***** Data *****

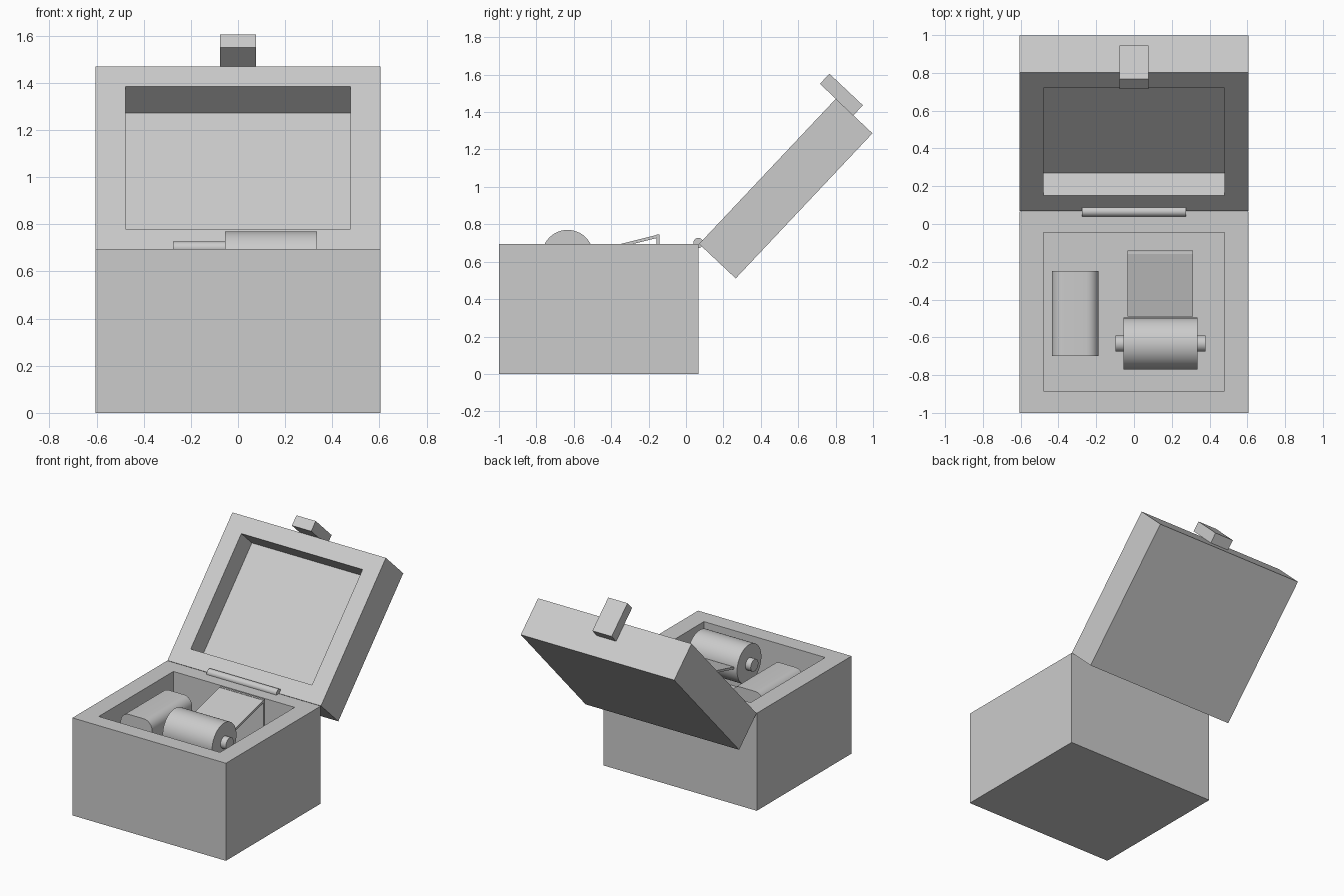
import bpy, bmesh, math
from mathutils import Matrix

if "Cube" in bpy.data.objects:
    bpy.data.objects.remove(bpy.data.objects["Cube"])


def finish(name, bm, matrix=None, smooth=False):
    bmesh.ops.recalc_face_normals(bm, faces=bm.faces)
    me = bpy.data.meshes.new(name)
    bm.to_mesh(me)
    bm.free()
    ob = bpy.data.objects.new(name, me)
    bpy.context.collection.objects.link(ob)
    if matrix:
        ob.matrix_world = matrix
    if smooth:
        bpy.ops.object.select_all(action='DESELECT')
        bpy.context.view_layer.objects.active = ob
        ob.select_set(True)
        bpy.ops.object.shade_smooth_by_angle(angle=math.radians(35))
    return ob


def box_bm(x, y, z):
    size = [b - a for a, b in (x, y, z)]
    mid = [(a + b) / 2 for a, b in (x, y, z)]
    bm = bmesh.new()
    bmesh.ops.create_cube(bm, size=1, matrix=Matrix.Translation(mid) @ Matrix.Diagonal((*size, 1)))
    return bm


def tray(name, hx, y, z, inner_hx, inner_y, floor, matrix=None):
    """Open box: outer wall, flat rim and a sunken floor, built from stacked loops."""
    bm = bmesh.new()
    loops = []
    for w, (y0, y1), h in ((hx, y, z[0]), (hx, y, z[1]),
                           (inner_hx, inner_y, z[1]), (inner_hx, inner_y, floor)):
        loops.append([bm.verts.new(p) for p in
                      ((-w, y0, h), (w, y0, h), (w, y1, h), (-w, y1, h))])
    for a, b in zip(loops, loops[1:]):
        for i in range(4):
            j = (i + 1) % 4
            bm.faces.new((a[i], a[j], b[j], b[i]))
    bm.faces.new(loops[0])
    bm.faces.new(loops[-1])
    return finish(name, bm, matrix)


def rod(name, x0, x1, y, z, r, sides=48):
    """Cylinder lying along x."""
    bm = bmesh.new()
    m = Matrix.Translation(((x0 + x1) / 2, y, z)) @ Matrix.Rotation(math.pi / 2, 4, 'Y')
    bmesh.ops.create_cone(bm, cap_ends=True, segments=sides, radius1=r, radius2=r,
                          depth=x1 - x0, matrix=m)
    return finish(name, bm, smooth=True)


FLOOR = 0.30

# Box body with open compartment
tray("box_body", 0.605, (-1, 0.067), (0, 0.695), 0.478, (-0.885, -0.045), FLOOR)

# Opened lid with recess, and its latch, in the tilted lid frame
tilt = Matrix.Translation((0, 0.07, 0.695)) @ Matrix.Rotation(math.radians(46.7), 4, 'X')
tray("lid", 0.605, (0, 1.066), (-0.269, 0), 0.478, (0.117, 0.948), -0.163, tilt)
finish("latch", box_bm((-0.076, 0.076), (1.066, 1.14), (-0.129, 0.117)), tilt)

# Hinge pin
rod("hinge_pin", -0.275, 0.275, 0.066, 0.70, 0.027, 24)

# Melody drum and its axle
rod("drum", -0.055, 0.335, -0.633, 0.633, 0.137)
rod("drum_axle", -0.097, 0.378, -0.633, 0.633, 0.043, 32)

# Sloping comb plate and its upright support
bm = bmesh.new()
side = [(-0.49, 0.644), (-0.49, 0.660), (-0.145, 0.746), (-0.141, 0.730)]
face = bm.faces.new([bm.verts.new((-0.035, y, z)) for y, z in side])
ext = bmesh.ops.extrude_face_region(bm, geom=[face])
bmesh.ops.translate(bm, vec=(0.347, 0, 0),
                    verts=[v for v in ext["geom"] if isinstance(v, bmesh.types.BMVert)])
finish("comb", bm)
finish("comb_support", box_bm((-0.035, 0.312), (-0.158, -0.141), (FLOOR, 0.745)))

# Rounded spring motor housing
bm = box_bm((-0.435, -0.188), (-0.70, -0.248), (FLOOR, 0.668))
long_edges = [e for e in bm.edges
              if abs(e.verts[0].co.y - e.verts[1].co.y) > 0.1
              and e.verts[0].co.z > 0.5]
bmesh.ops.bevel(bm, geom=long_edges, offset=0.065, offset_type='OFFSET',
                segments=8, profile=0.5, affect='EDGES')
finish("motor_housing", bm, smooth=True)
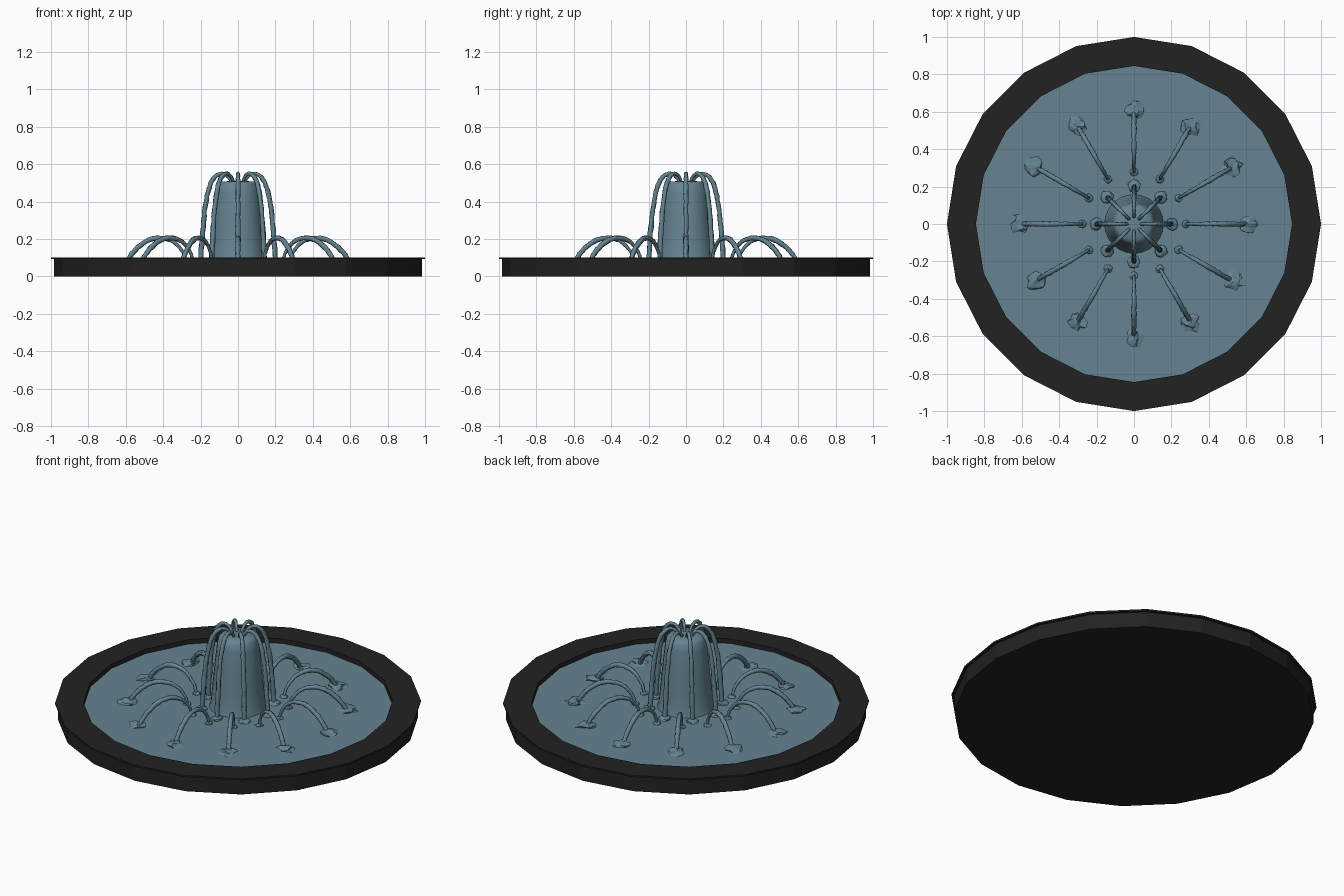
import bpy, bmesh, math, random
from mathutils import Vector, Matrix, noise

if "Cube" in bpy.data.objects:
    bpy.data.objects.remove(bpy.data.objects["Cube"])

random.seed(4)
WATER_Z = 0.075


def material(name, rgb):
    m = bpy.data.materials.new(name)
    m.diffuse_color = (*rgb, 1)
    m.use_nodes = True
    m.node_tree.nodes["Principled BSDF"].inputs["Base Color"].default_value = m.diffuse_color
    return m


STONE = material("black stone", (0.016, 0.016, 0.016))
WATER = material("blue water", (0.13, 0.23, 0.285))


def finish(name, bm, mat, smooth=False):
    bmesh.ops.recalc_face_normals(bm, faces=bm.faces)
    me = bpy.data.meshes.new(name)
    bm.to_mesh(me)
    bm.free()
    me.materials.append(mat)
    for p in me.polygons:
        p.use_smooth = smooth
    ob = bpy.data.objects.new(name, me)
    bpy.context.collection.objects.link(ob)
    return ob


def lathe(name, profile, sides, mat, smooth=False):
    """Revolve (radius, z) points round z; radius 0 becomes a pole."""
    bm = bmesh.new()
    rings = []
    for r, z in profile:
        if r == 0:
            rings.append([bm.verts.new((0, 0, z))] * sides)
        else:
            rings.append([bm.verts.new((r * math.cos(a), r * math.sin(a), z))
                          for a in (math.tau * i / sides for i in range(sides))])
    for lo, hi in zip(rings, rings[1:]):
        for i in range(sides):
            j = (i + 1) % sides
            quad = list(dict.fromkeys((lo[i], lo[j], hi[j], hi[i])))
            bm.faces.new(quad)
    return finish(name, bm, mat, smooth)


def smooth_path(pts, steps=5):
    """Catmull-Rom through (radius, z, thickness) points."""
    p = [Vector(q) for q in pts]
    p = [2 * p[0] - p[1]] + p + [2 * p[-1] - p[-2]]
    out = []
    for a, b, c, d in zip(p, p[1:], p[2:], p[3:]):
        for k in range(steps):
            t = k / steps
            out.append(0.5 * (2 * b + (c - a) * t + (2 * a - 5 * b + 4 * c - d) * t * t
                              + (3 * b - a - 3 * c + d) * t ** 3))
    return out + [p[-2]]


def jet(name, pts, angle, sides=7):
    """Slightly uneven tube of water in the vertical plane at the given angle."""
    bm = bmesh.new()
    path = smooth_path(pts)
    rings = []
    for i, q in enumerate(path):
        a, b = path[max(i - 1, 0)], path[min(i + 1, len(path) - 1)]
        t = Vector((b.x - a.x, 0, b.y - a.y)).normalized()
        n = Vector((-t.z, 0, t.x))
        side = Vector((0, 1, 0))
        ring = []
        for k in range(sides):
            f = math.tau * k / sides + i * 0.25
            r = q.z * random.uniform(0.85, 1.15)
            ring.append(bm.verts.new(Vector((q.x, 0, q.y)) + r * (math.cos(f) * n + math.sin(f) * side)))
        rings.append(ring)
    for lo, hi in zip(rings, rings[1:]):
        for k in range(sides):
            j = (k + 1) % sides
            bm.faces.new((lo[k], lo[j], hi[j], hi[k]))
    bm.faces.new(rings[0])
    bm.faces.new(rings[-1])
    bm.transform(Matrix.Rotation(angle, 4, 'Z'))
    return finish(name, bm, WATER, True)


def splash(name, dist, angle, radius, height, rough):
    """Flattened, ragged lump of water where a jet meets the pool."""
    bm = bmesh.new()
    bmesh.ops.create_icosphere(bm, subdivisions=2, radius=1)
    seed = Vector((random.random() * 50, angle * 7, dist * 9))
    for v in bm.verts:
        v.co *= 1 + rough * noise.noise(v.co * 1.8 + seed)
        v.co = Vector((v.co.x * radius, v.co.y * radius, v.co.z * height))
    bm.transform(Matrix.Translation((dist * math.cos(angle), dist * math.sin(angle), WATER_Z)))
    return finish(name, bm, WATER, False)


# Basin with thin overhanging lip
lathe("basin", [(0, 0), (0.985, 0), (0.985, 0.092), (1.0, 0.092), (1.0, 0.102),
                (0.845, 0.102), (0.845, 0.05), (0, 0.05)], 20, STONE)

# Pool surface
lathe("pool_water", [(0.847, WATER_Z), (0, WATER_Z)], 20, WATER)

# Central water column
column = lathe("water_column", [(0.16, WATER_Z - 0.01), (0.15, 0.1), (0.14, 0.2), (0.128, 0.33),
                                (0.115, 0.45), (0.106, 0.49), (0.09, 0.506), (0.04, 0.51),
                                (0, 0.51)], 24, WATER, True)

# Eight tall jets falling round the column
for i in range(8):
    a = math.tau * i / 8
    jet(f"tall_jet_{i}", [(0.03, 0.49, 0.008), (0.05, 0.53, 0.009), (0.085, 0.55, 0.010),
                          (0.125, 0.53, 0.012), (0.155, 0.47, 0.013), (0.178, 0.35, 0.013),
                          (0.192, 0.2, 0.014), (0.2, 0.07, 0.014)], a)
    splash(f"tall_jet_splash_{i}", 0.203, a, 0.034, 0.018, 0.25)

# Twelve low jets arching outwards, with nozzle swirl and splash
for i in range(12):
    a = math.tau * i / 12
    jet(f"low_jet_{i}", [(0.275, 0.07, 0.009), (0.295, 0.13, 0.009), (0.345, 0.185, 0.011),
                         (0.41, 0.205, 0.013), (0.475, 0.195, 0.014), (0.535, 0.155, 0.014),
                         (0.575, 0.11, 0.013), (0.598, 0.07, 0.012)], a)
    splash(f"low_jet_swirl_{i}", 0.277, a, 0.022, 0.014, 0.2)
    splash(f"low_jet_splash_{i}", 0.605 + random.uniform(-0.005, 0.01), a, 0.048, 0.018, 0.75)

*****

Exercise instructions
Check each line above for "tray" and return the ones that have it.

Result for this task
def tray(name, hx, y, z, inner_hx, inner_y, floor, matrix=None):
tray("box_body", 0.605, (-1, 0.067), (0, 0.695), 0.478, (-0.885, -0.045), FLOOR)
tray("lid", 0.605, (0, 1.066), (-0.269, 0), 0.478, (0.117, 0.948), -0.163, tilt)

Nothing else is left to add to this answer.